Rasean Johnson claims that his supervisor during his time working in San Diego’s Archives and Records Management attempted to force her religious beliefs on him. The lawsuit went to trial and a verdict was reached in May requiring the city to pay Johnson $300K. This week, San Diego’s NBC affiliate was able to obtain the court documents.
In the documents, Johnson claimed that then-Deputy Director Sheila Beale forced her religious beliefs on her subordinates. The first incident, according to the court documents, took place in 2008 as the State of California was gearing up to vote on infamous Prop. 8, which sought to outlaw same-sex marriage. Johnson accused Beale of saying that he “was not a child of God” because he admitted to being okay with people marrying whomever they want.
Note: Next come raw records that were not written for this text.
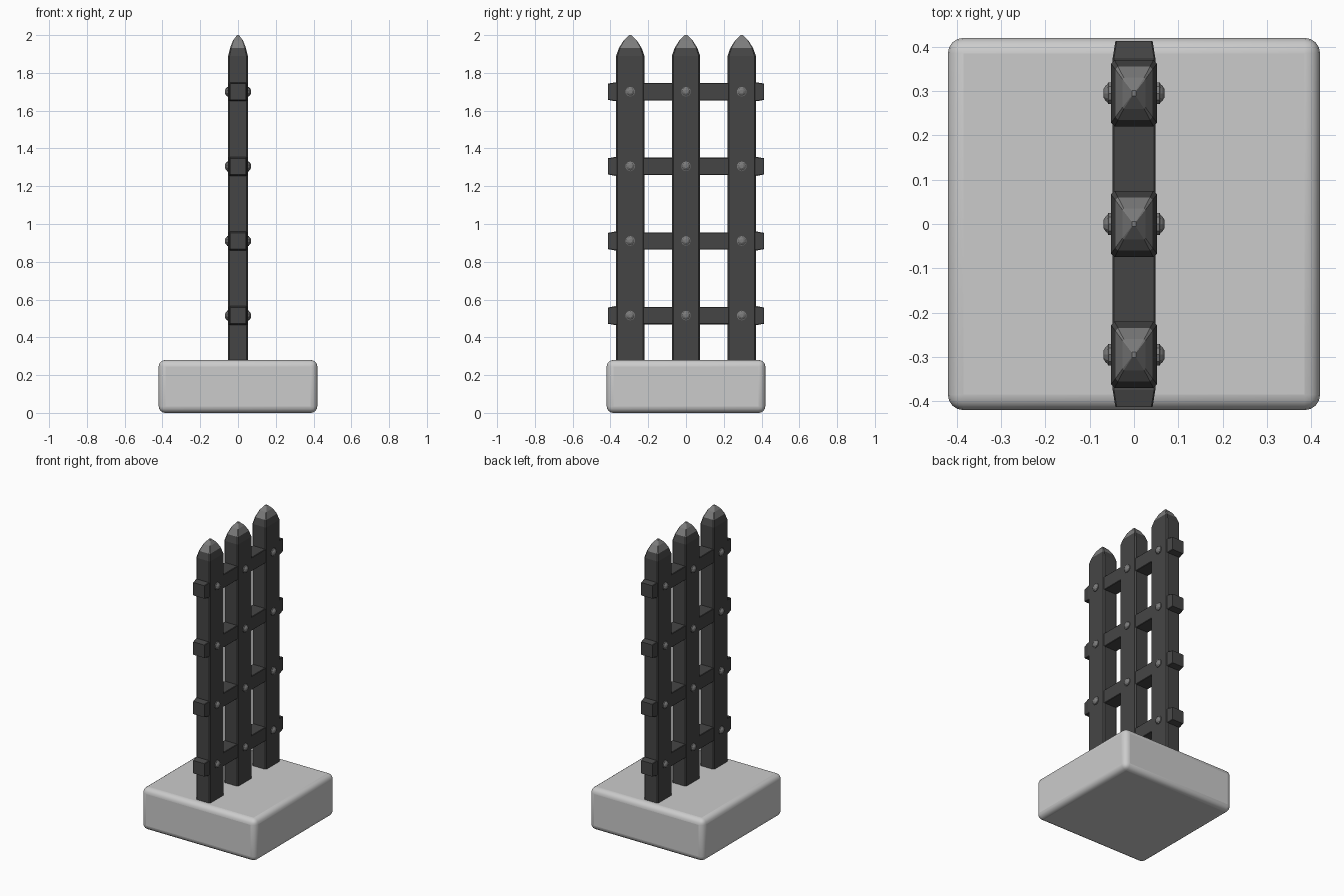
import bpy, bmesh, math
from mathutils import Vector

if "Cube" in bpy.data.objects:
    bpy.data.objects.remove(bpy.data.objects["Cube"])


def material(name, v):
    m = bpy.data.materials.new(name)
    m.diffuse_color = (v, v, v, 1)
    m.use_nodes = True
    m.node_tree.nodes["Principled BSDF"].inputs["Base Color"].default_value = m.diffuse_color
    return m


iron = material("dark_iron", 0.06)
steel = material("worn_steel", 0.2)


def loft(name, rings, mats, tip_from=None):
    """Skin a list of equal-length point rings into a capped solid."""
    bm = bmesh.new()
    loops = [[bm.verts.new(p) for p in r] for r in rings]
    n = len(loops[0])
    for k, (a, b) in enumerate(zip(loops, loops[1:])):
        for i in range(n):
            f = bm.faces.new((a[i], a[(i + 1) % n], b[(i + 1) % n], b[i]))
            if tip_from is not None and k >= tip_from:
                f.material_index = 1
    bm.faces.new(loops[0])
    top = bm.faces.new(loops[-1])
    top.material_index = 1 if tip_from is not None else 0
    bmesh.ops.recalc_face_normals(bm, faces=bm.faces)
    me = bpy.data.meshes.new(name)
    bm.to_mesh(me)
    bm.free()
    for m in mats:
        me.materials.append(m)
    ob = bpy.data.objects.new(name, me)
    bpy.context.collection.objects.link(ob)
    return ob


def chamfer_rect(a, b, c):
    return [(a, -b + c), (a, b - c), (a - c, b), (-a + c, b),
            (-a, b - c), (-a, -b + c), (-a + c, -b), (a - c, -b)]


# stone base with rounded edges
bpy.ops.mesh.primitive_cube_add(size=1, location=(0, 0, 0.14))
base = bpy.context.object
base.name = "stone_base"
base.scale = (0.84, 0.84, 0.28)
bpy.ops.object.transform_apply(location=False, rotation=False, scale=True)
bev = base.modifiers.new("round", 'BEVEL')
bev.width, bev.segments = 0.035, 4
bpy.ops.object.shade_smooth_by_angle(angle=math.radians(40))

post_y = (-0.295, 0, 0.295)
rail_z = (0.515, 0.91, 1.305, 1.70)

# pointed posts: half x, half y, corner chamfer, height
post_profile = [(0.052, 0.075, 0.008, 0.22), (0.052, 0.075, 0.008, 1.89),
                (0.042, 0.060, 0.006, 1.932), (0.026, 0.035, 0.003, 1.972),
                (0.005, 0.006, 0.001, 2.0)]
for i, y in enumerate(post_y):
    rings = [[(px, y + py, z) for px, py in chamfer_rect(a, b, c)]
             for a, b, c, z in post_profile]
    loft(f"post_{i + 1}", rings, [iron, steel], tip_from=2)

# horizontal rails with tapered ends: half x, half z, y
rail_profile = [(0.042, 0.043, -0.413), (0.048, 0.050, -0.375), (0.048, 0.046, -0.36),
                (0.048, 0.046, 0.36), (0.048, 0.050, 0.375), (0.042, 0.043, 0.413)]
for i, z in enumerate(rail_z):
    rings = [[(px, y, z + pz) for px, pz in chamfer_rect(a, b, 0.003)]
             for a, b, y in rail_profile]
    loft(f"rail_{i + 1}", rings, [iron])

# rivets on both faces of every crossing: radius, distance from centre plane
rivet_profile = [(0.026, 0.048), (0.026, 0.058), (0.021, 0.060),
                 (0.018, 0.064), (0.010, 0.069)]
for s in (-1, 1):
    for y in post_y:
        for z in rail_z:
            rings = [[Vector((s * d, y + r * math.cos(math.tau * (k + .5) / 10),
                              z + r * math.sin(math.tau * (k + .5) / 10)))
                      for k in range(10)] for r, d in rivet_profile]
            loft("rivet", rings, [steel])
The lawsuit also claimed that Beale led prayer meetings while at work and encouraged her staff to attend church.
In 2015, Johnson filed a formal complaint with the city. Although they agreed with Johnson’s complaint, the city transferred him to another department. That action is what precipitated the lawsuit, since Johnson believed that he was punished. The jury agreed.
BJC, an organization that claims to be dedicated to preserving religious freedom, has waded into the fray and voiced its opinion. Known for opposing Trump’s travel bans because BJC believes the bans are designed to harm a specific religious group, it’s no surprise that the organization believes that Johnson deserves the $300K.
BJC begins its article about the lawsuit by insisting that “in the year 2019, that supervisors should not push their religious beliefs on subordinates in the workplace.” They conclude their hit piece on Sheila Beale with the loaded words:
Workplace religious harassment is bad for both the workplace and for religion, which is done no favors by coercion, whether subtle or not-so-subtle. It’s also against the law. It’s long past time for employers to get the message.
The issue, I think, comes down to how the word “push” in “supervisors should not push their religious beliefs on subordinates” is defined. Admittedly, I wasn’t there; I did not hear how Beale interacted with her subordinates. But there is a marked difference between a boss telling employees that she believes that they should go to church and punishing employees for not attending church.
Johnson was not discriminated against because his supervisor shared her belief that Christians don’t support same-sex marriage with him. If that is religious harassment, then the reverse is true, too. LGBTQ activists are not allowed to criticize Christian co-workers for opposing same-sex marriage. In a similar vein, this ruling also means that atheists are not allowed to express that they believe their Christian co-workers are wasting their time by going to church.
Religious freedom can’t mean a ban on proselytizing. It also can’t mean being shielded from your co-workers’ or neighbors’ expressions of faith. Otherwise, it’s not religious freedom. It would be the government promoting secularism.
Johnson should not have filed a formal complaint charging Beale with religious harassment. And the taxpayers of San Diego should not have to fork over $300K because Johnson’s too sensitive to be able to handle someone telling him he should go to church.